EXERCISE AIM | Look through the records below for the line with "return finish(name, mat, bool(bevel))" and the line with "# Door panel with two raised strips", then return those lines and all lines between, exactly.
━━━━━ PROVIDED MATERIAL
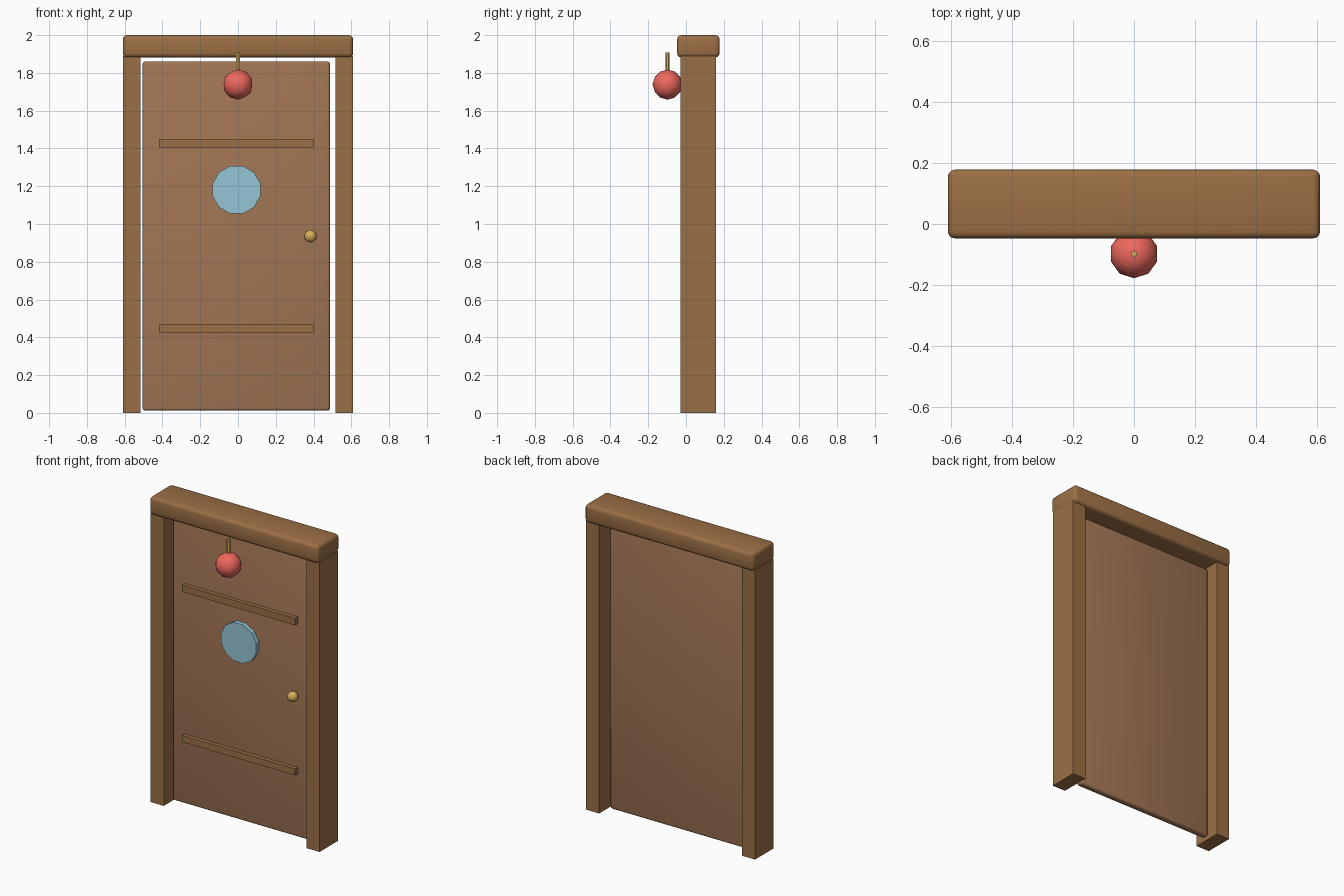
import bpy
from math import pi, radians

if "Cube" in bpy.data.objects:
    bpy.data.objects.remove(bpy.data.objects["Cube"])


def material(name, rgb):
    m = bpy.data.materials.new(name)
    m.diffuse_color = (*rgb, 1)
    m.use_nodes = True
    m.node_tree.nodes["Principled BSDF"].inputs["Base Color"].default_value = m.diffuse_color
    return m


FRAME = material("frame_wood", (0.33, 0.16, 0.06))
DOOR = material("door_wood", (0.36, 0.18, 0.09))
GLASS = material("glass", (0.30, 0.56, 0.66))
BRASS = material("brass", (0.68, 0.42, 0.10))
RED = material("red", (0.85, 0.14, 0.11))


def finish(name, mat, smooth=False):
    o = bpy.context.object
    o.name = name
    o.data.materials.append(mat)
    if smooth:
        bpy.ops.object.shade_smooth_by_angle(angle=radians(40))
    return o


def box(name, mat, x, y, z, bevel=0):
    """Box from (min, max) ranges, with optional rounded edges."""
    bpy.ops.mesh.primitive_cube_add(size=1, location=[sum(r) / 2 for r in (x, y, z)])
    o = bpy.context.object
    o.scale = [r[1] - r[0] for r in (x, y, z)]
    bpy.ops.object.transform_apply(location=False, rotation=False, scale=True)
    if bevel:
        b = o.modifiers.new("round_edges", 'BEVEL')
        b.width, b.segments = bevel, 3
        bpy.ops.object.modifier_apply(modifier=b.name)
    return finish(name, mat, bool(bevel))


# Frame: two posts and a rounded lintel
for side, x in (("left", (-0.61, -0.515)), ("right", (0.515, 0.61))):
    box(side + "_post", FRAME, x, (-0.03, 0.16), (0, 1.89))
box("lintel", FRAME, (-0.61, 0.61), (-0.047, 0.178), (1.882, 2.0), 0.022)

# Door panel with two raised strips
box("door_panel", DOOR, (-0.505, 0.487), (0.045, 0.09), (0.012, 1.86), 0.013)
for part, z in (("lower", (0.425, 0.468)), ("upper", (1.405, 1.45))):
    box(part + "_strip", FRAME, (-0.417, 0.4), (0.018, 0.05), z)

# Round window
bpy.ops.mesh.primitive_cylinder_add(vertices=12, radius=0.131, depth=0.034,
                                    location=(-0.008, 0.034, 1.181),
                                    rotation=(pi / 2, pi / 12, 0))
finish("window", GLASS)

# Door knob
bpy.ops.mesh.primitive_uv_sphere_add(segments=16, ring_count=10, radius=0.033,
                                     location=(0.384, 0.017, 0.936))
finish("knob", BRASS, True)

# Hanging lantern and its cord
bpy.ops.mesh.primitive_ico_sphere_add(subdivisions=2, radius=0.08,
                                      location=(0, -0.098, 1.738))
finish("lantern", RED, True)
bpy.ops.mesh.primitive_cylinder_add(vertices=6, radius=0.011, depth=0.11,
                                    location=(0, -0.098, 1.853))
finish("lantern_cord", BRASS)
━━━━━━━━━━
TASK OUTPUT |
    return finish(name, mat, bool(bevel))


# Frame: two posts and a rounded lintel
for side, x in (("left", (-0.61, -0.515)), ("right", (0.515, 0.61))):
    box(side + "_post", FRAME, x, (-0.03, 0.16), (0, 1.89))
box("lintel", FRAME, (-0.61, 0.61), (-0.047, 0.178), (1.882, 2.0), 0.022)

# Door panel with two raised strips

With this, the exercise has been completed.